Task prompt ->
Starting at the top line and ending at the bottom one, repeat the entries exactly and drop every picture.

Dataset extract ->
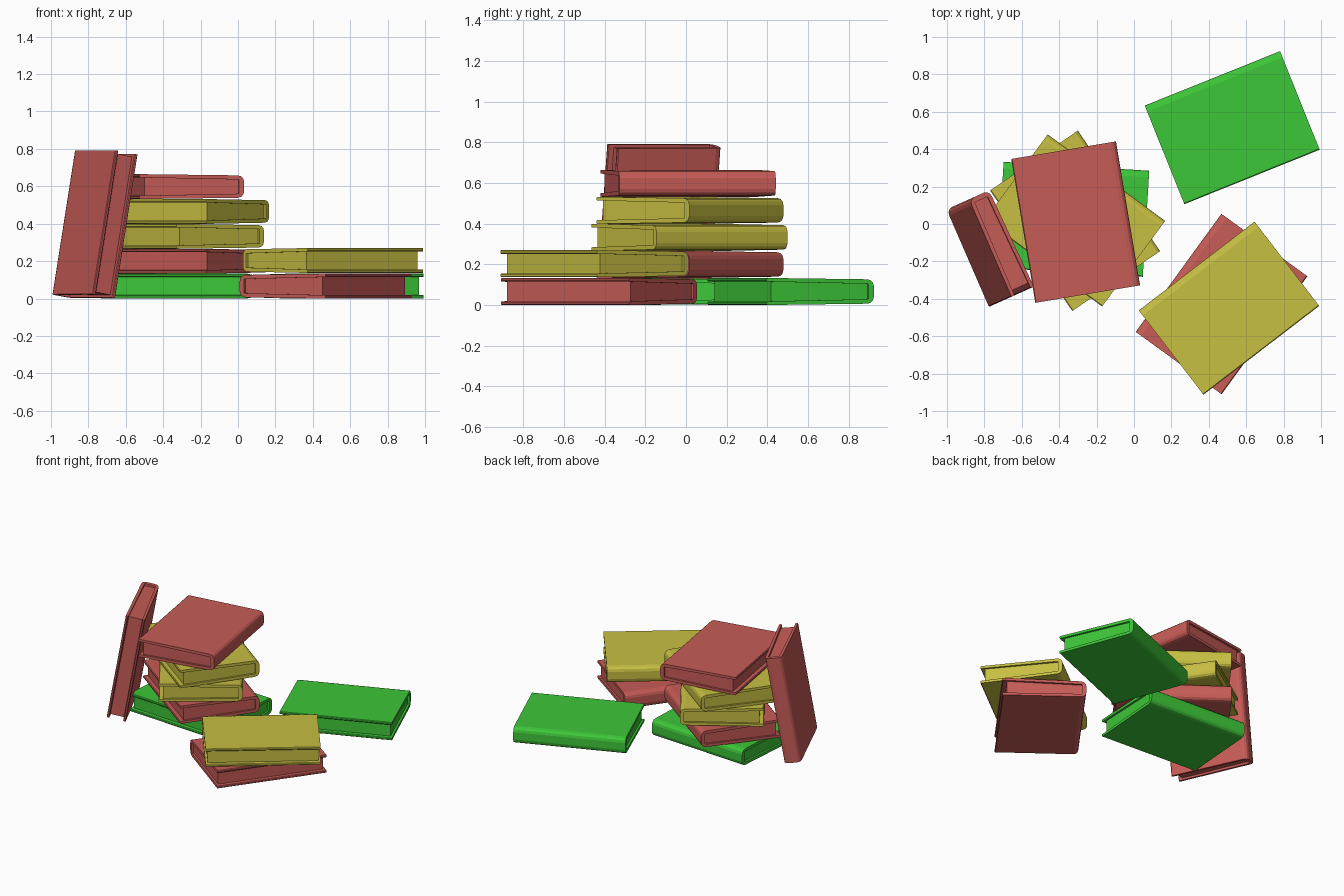
import bpy, bmesh
from math import radians, sin, cos
from mathutils import Matrix, Vector

if "Cube" in bpy.data.objects:
    bpy.data.objects.remove(bpy.data.objects["Cube"])

L, W, H = 0.78, 0.568, 0.133      # book length, width, thickness
STEP = 0.133


def make_material(name, rgb):
    m = bpy.data.materials.new(name)
    m.diffuse_color = (*rgb, 1)
    m.use_nodes = True
    m.node_tree.nodes["Principled BSDF"].inputs["Base Color"].default_value = m.diffuse_color
    return m


RED = make_material("red", (0.57, 0.107, 0.095))
GREEN = make_material("green", (0.047, 0.57, 0.04))
YELLOW = make_material("yellow", (0.57, 0.52, 0.055))


def extrude_profile(bm, pts, length):
    """Extrude a closed (y, z) outline along x, centred."""
    verts = [bm.verts.new((-length / 2, y, z)) for y, z in pts]
    face = bm.faces.new(verts)
    out = bmesh.ops.extrude_face_region(bm, geom=[face])
    moved = [g for g in out["geom"] if isinstance(g, bmesh.types.BMVert)]
    bmesh.ops.translate(bm, verts=moved, vec=(length, 0, 0))


def book_mesh(name, mat):
    w, h, s, t = W / 2, H / 2, 0.059, 0.018
    # upper half of the wrap-around cover: inside spine -> lip -> outside spine
    top = [(w - 0.028, s - t - 0.003), (-w + 0.004, h - t), (-w, h - t + 0.005),
           (-w, h - 0.004), (-w + 0.005, h), (w - 0.035, s + 0.001),
           (w - 0.016, s - 0.004), (w - 0.005, s - 0.015), (w, s - 0.032)]
    bottom = [(y, -z) for y, z in reversed(top)]
    bm = bmesh.new()
    extrude_profile(bm, top + bottom, L)
    # page block, set back from the open edges
    y0, y1 = -w + 0.03, w - 0.02
    zi, zo = s - t, h - t + 0.002
    extrude_profile(bm, [(y0, -zo), (y1, -zi), (y1, zi), (y0, zo)], L - 0.03)
    bmesh.ops.recalc_face_normals(bm, faces=bm.faces[:])
    me = bpy.data.meshes.new(name)
    bm.to_mesh(me)
    bm.free()
    me.materials.append(mat)
    return me


MESH = {m.name: book_mesh(m.name + "_book", m) for m in (RED, GREEN, YELLOW)}


def place(name, colour, matrix):
    ob = bpy.data.objects.new(name, MESH[colour])
    bpy.context.collection.objects.link(ob)
    ob.matrix_world = matrix
    return ob


def flat_book(name, colour, x, y, level, angle):
    z = H / 2 + level * STEP
    place(name, colour, Matrix.Translation((x, y, z)) @ Matrix.Rotation(radians(angle), 4, 'Z'))


# main stack
for i, (colour, x, y, a) in enumerate([
        ("green", -0.325, 0.025, -3.5), ("red", -0.316, 0.019, -36.4),
        ("yellow", -0.315, 0.017, -55.7), ("yellow", -0.316, 0.019, -36.4),
        ("red", -0.312, 0.010, -80.5)]):
    flat_book(f"stack_book_{i + 1}", colour, x, y, i, a)

# small stack and loose book
flat_book("pair_lower_book", "red", 0.468, -0.428, 0, 54)
flat_book("pair_upper_book", "yellow", 0.508, -0.45, 1.03, 37.5)
flat_book("loose_book", "green", 0.525, 0.515, 0, 21.9)

# book standing on end, leaning against the stack
lean = radians(9.75)
n = Vector((0.912, 0.41, 0)).normalized()
ax = n * sin(lean) + Vector((0, 0, cos(lean)))
ay = Vector((-n.y, n.x, 0))
az = ax.cross(ay)
rot = Matrix((ax, ay, az)).transposed().to_4x4()
place("leaning_book", "red", Matrix.Translation((-0.772, -0.13, 0.397)) @ rot)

Expected answer ->
import bpy, bmesh
from math import radians, sin, cos
from mathutils import Matrix, Vector

if "Cube" in bpy.data.objects:
    bpy.data.objects.remove(bpy.data.objects["Cube"])

L, W, H = 0.78, 0.568, 0.133      # book length, width, thickness
STEP = 0.133


def make_material(name, rgb):
    m = bpy.data.materials.new(name)
    m.diffuse_color = (*rgb, 1)
    m.use_nodes = True
    m.node_tree.nodes["Principled BSDF"].inputs["Base Color"].default_value = m.diffuse_color
    return m


RED = make_material("red", (0.57, 0.107, 0.095))
GREEN = make_material("green", (0.047, 0.57, 0.04))
YELLOW = make_material("yellow", (0.57, 0.52, 0.055))


def extrude_profile(bm, pts, length):
    """Extrude a closed (y, z) outline along x, centred."""
    verts = [bm.verts.new((-length / 2, y, z)) for y, z in pts]
    face = bm.faces.new(verts)
    out = bmesh.ops.extrude_face_region(bm, geom=[face])
    moved = [g for g in out["geom"] if isinstance(g, bmesh.types.BMVert)]
    bmesh.ops.translate(bm, verts=moved, vec=(length, 0, 0))


def book_mesh(name, mat):
    w, h, s, t = W / 2, H / 2, 0.059, 0.018
    # upper half of the wrap-around cover: inside spine -> lip -> outside spine
    top = [(w - 0.028, s - t - 0.003), (-w + 0.004, h - t), (-w, h - t + 0.005),
           (-w, h - 0.004), (-w + 0.005, h), (w - 0.035, s + 0.001),
           (w - 0.016, s - 0.004), (w - 0.005, s - 0.015), (w, s - 0.032)]
    bottom = [(y, -z) for y, z in reversed(top)]
    bm = bmesh.new()
    extrude_profile(bm, top + bottom, L)
    # page block, set back from the open edges
    y0, y1 = -w + 0.03, w - 0.02
    zi, zo = s - t, h - t + 0.002
    extrude_profile(bm, [(y0, -zo), (y1, -zi), (y1, zi), (y0, zo)], L - 0.03)
    bmesh.ops.recalc_face_normals(bm, faces=bm.faces[:])
    me = bpy.data.meshes.new(name)
    bm.to_mesh(me)
    bm.free()
    me.materials.append(mat)
    return me


MESH = {m.name: book_mesh(m.name + "_book", m) for m in (RED, GREEN, YELLOW)}


def place(name, colour, matrix):
    ob = bpy.data.objects.new(name, MESH[colour])
    bpy.context.collection.objects.link(ob)
    ob.matrix_world = matrix
    return ob


def flat_book(name, colour, x, y, level, angle):
    z = H / 2 + level * STEP
    place(name, colour, Matrix.Translation((x, y, z)) @ Matrix.Rotation(radians(angle), 4, 'Z'))


# main stack
for i, (colour, x, y, a) in enumerate([
        ("green", -0.325, 0.025, -3.5), ("red", -0.316, 0.019, -36.4),
        ("yellow", -0.315, 0.017, -55.7), ("yellow", -0.316, 0.019, -36.4),
        ("red", -0.312, 0.010, -80.5)]):
    flat_book(f"stack_book_{i + 1}", colour, x, y, i, a)

# small stack and loose book
flat_book("pair_lower_book", "red", 0.468, -0.428, 0, 54)
flat_book("pair_upper_book", "yellow", 0.508, -0.45, 1.03, 37.5)
flat_book("loose_book", "green", 0.525, 0.515, 0, 21.9)

# book standing on end, leaning against the stack
lean = radians(9.75)
n = Vector((0.912, 0.41, 0)).normalized()
ax = n * sin(lean) + Vector((0, 0, cos(lean)))
ay = Vector((-n.y, n.x, 0))
az = ax.cross(ay)
rot = Matrix((ax, ay, az)).transposed().to_4x4()
place("leaning_book", "red", Matrix.Translation((-0.772, -0.13, 0.397)) @ rot)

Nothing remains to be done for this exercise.